WHAT THE TASK REQUIRES:
Up to and including the line with "geometry.translate(0, (y0 + y1) / 2, 0);", output the records exactly as they appear.
#### GIVEN RECORDS ####
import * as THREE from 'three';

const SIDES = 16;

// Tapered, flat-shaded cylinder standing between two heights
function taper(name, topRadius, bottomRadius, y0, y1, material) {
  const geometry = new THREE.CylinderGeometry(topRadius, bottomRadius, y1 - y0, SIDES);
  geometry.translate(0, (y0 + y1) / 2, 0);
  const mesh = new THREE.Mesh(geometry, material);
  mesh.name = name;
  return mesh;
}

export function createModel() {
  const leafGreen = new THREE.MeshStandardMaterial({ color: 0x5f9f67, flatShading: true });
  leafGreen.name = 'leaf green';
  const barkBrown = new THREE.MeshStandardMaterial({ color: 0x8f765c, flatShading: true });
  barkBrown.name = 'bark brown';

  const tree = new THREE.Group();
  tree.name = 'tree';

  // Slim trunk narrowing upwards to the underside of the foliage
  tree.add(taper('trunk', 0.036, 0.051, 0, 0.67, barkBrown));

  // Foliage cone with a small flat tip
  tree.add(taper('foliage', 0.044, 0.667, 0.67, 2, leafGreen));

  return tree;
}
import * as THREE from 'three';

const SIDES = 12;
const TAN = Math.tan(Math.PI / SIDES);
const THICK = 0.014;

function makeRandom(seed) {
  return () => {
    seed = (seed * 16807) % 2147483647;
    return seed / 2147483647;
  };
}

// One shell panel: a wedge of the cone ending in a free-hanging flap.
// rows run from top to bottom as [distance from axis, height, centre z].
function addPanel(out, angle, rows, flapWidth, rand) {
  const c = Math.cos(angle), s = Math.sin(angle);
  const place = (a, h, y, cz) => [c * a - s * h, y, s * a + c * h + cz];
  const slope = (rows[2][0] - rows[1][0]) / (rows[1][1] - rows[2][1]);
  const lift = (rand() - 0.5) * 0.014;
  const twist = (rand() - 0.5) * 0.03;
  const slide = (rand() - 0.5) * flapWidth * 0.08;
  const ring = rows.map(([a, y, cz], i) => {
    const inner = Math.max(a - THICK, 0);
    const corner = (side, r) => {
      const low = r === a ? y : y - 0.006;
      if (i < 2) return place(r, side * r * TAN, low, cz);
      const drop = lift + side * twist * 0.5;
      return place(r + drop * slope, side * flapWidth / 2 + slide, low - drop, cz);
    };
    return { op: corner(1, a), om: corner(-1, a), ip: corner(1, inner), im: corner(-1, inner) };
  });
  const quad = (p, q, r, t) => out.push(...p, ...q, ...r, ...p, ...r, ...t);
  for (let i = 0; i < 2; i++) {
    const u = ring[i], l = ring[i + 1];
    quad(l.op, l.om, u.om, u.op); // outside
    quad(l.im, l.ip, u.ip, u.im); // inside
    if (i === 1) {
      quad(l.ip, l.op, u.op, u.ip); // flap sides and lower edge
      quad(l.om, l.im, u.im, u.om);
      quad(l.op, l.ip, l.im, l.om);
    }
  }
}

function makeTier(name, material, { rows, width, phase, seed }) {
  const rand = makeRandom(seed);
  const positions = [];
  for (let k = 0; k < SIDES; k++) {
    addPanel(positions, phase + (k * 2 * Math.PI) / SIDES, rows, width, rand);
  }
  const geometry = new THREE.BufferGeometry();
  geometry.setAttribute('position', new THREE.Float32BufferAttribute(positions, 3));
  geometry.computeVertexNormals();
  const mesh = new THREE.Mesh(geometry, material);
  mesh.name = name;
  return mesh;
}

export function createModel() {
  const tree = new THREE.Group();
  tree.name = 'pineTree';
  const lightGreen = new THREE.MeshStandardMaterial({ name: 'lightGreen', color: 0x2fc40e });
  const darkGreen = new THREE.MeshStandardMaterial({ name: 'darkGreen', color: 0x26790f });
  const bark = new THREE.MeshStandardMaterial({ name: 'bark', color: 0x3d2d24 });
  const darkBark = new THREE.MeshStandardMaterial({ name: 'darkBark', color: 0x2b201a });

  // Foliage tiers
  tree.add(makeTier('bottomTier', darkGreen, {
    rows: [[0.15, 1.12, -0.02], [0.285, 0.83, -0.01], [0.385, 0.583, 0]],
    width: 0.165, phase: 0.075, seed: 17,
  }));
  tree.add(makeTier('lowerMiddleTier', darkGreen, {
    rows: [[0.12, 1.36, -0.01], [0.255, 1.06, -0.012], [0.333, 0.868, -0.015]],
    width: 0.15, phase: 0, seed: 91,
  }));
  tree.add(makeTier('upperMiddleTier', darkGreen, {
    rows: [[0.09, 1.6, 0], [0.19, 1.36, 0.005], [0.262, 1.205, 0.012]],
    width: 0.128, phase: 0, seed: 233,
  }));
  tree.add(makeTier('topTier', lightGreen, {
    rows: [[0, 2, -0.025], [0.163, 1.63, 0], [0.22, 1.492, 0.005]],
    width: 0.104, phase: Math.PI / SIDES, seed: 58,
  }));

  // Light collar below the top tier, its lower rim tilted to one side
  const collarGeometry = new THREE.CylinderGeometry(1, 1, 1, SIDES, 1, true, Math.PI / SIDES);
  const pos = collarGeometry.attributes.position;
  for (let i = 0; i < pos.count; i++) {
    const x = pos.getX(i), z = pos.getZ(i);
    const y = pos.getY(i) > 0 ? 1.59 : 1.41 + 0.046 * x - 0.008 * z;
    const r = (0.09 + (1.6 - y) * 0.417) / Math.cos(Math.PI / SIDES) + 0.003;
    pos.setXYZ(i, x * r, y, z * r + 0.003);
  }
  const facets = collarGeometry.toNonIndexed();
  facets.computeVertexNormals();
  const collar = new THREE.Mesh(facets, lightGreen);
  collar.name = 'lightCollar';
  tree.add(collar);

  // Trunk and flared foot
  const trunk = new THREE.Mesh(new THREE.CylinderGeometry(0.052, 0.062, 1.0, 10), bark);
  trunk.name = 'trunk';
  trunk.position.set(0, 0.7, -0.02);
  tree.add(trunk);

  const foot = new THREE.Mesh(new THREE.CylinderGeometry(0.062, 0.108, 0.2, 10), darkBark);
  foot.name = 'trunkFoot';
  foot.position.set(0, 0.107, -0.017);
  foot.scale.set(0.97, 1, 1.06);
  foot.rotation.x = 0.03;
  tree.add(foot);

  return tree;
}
####
TASK SOLUTION:
import * as THREE from 'three';

const SIDES = 16;

// Tapered, flat-shaded cylinder standing between two heights
function taper(name, topRadius, bottomRadius, y0, y1, material) {
  const geometry = new THREE.CylinderGeometry(topRadius, bottomRadius, y1 - y0, SIDES);
  geometry.translate(0, (y0 + y1) / 2, 0);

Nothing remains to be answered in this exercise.